We gave it an A
Like the ”speed dater” who gives potential boyfriends six minutes to impress her (”They lost me at hello”) and the shrink who analyzes bickering couples (he can usually tell who’s heading for divorce within three minutes), I knew from the first few pages of Malcolm Gladwell’s Blink exactly what I thought: I’m gonna be up all night reading this.
And, as Gladwell puts it in his smart, breezy celebration of intuition, ”decisions made very quickly can be every bit as good as decisions made cautiously and deliberately.” In fact, they can be much, much better. Gladwell has rounded up scores of arresting anecdotes to support and advance his thought-provoking theories in this sinuous, fascinating narrative. Billionaire investor George Soros can’t always explain why he chooses to buy and sell, he just gets a backache when it’s time to change his position in the market. The director of the Benaki Museum in Athens knew at first glance that a celebrated sculpture was a fake because he experienced a moment of ”intuitive revulsion.” Why? How?

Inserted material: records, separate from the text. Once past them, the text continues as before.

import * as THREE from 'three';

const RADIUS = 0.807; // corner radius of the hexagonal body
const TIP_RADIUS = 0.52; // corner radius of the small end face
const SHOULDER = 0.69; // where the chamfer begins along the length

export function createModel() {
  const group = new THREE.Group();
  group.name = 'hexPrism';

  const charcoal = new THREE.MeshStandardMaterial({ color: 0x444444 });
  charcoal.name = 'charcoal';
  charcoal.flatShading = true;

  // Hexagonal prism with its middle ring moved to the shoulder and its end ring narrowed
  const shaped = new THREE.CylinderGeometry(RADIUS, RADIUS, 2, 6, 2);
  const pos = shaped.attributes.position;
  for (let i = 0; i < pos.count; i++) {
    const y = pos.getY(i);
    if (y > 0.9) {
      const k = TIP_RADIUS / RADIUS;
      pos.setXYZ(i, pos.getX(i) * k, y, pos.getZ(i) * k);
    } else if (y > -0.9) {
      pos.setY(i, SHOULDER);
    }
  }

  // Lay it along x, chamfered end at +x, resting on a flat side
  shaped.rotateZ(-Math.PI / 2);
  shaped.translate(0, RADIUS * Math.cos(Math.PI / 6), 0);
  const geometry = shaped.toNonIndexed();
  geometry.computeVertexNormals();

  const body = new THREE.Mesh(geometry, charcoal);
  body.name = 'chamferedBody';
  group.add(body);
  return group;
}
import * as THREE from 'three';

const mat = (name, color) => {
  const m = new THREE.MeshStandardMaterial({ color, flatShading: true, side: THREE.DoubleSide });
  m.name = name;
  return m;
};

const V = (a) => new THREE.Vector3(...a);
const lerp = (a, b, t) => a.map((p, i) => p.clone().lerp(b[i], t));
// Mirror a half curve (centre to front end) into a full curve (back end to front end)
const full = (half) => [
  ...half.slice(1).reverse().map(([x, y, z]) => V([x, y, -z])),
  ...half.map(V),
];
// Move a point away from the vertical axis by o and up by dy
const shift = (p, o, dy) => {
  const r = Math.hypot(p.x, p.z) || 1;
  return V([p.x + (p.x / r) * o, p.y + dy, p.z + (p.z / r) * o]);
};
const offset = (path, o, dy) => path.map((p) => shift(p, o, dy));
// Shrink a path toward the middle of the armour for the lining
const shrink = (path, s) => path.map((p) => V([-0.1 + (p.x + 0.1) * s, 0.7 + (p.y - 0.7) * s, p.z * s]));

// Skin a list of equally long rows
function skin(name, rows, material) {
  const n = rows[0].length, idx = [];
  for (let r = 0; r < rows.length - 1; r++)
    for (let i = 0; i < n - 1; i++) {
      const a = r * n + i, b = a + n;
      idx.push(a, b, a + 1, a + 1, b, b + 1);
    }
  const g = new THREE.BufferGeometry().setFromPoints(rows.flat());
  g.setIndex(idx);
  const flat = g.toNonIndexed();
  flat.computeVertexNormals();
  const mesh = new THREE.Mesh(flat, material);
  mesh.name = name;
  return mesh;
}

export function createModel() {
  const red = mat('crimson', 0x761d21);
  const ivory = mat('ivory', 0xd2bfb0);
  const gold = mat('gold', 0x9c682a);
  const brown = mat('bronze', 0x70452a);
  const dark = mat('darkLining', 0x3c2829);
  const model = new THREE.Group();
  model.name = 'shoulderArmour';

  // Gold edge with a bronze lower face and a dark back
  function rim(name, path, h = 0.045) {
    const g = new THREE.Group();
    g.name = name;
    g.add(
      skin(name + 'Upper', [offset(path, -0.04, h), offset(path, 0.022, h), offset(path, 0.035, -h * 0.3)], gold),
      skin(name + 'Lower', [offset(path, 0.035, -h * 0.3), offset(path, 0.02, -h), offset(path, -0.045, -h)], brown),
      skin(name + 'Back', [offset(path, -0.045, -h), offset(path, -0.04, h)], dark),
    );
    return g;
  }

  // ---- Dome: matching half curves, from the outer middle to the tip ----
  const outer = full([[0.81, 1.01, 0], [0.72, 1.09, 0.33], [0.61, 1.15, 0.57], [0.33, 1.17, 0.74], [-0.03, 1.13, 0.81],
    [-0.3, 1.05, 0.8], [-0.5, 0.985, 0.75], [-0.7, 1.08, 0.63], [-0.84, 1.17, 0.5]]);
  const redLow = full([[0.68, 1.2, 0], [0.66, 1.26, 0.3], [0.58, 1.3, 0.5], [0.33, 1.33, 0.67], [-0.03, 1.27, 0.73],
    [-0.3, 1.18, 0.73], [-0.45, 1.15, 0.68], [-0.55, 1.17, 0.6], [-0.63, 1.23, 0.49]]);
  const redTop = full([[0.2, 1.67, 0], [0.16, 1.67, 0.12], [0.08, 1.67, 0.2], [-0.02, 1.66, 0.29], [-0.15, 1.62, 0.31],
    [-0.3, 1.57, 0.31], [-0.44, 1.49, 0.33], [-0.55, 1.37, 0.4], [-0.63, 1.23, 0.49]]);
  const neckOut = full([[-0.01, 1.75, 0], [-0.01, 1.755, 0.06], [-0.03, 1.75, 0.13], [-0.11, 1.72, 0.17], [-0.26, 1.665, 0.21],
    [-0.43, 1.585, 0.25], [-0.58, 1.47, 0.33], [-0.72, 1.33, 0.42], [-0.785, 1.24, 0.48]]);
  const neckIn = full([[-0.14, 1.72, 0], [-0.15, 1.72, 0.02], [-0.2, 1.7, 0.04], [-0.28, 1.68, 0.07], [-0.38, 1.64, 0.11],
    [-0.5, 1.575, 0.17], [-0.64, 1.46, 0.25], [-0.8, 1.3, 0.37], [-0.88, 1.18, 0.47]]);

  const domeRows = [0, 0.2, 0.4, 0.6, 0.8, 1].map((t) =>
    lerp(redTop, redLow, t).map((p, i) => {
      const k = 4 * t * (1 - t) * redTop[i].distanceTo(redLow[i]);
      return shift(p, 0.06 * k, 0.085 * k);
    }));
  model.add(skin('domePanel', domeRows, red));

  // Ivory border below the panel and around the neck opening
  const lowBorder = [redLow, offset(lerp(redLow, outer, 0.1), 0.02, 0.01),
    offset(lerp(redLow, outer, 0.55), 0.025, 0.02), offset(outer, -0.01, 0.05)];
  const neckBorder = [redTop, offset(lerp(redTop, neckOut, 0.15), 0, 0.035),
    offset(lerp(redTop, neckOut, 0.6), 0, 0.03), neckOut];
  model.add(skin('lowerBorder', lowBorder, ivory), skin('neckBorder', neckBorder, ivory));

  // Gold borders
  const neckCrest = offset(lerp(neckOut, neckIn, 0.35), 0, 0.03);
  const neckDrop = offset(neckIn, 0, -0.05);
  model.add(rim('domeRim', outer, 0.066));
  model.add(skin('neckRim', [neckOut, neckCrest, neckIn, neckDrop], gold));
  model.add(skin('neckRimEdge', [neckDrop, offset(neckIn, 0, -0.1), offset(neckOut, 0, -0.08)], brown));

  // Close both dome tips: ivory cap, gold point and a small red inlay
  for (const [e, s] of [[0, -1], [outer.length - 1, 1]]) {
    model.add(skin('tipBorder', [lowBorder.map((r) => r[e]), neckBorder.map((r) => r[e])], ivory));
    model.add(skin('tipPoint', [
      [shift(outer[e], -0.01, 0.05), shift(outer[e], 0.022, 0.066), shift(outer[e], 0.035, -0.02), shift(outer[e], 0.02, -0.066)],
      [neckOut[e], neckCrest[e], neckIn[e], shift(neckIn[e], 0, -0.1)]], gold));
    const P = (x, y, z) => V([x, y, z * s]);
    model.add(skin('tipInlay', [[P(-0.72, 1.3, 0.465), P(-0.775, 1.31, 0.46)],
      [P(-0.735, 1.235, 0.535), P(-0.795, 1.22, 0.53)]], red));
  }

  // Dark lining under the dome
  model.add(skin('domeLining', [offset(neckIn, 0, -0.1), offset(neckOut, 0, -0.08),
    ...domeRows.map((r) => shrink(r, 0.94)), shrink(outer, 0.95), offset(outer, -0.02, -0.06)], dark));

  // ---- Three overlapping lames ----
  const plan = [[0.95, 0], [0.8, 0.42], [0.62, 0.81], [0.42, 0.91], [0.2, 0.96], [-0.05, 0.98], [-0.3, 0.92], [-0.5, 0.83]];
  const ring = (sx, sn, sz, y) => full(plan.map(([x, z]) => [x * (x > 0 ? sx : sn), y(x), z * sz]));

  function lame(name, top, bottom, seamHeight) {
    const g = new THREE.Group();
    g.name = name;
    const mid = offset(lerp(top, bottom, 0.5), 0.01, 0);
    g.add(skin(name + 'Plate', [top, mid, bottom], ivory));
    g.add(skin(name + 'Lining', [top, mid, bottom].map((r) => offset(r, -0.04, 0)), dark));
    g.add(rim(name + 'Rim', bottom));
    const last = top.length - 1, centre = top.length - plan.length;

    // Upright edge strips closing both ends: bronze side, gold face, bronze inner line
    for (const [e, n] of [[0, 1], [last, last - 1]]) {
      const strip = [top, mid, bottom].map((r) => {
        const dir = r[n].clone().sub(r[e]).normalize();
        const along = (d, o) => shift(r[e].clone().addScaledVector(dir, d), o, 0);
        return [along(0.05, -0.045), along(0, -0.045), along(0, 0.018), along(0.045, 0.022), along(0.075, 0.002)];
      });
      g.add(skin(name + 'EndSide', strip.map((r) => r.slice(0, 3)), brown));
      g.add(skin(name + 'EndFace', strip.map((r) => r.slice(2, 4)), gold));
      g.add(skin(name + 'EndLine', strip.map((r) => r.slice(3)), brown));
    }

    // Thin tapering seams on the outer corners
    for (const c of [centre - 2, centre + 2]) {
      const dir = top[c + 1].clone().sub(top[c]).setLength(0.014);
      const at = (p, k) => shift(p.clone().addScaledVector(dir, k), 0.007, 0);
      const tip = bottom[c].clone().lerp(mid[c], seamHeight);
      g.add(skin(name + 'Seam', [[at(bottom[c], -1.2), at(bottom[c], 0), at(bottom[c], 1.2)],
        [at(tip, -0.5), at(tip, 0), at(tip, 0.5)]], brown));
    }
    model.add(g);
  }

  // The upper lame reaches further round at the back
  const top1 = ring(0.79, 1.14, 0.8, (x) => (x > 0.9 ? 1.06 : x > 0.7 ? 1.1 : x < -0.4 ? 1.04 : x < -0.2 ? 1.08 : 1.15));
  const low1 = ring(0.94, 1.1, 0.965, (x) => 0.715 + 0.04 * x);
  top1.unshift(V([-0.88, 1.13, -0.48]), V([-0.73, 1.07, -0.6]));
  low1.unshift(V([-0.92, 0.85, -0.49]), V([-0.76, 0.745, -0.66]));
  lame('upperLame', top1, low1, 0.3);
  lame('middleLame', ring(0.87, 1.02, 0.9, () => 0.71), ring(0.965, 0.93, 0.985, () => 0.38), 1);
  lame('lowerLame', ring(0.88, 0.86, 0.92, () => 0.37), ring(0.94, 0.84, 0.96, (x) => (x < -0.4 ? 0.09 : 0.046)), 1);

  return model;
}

Gladwell (veteran New Yorker writer and author of 2000’s The Tipping Point) explores those questions and also rightly considers the limitations of snap judgments, which can easily make fools of us. As he points out, Americans saw the strapping, handsome Warren G. Harding, couldn’t get over his good looks, and proceeded to elect one of the worst presidents in U.S. history. You can’t judge a book by its cover. But Gladwell had me at hello — and kept me hooked to the final page.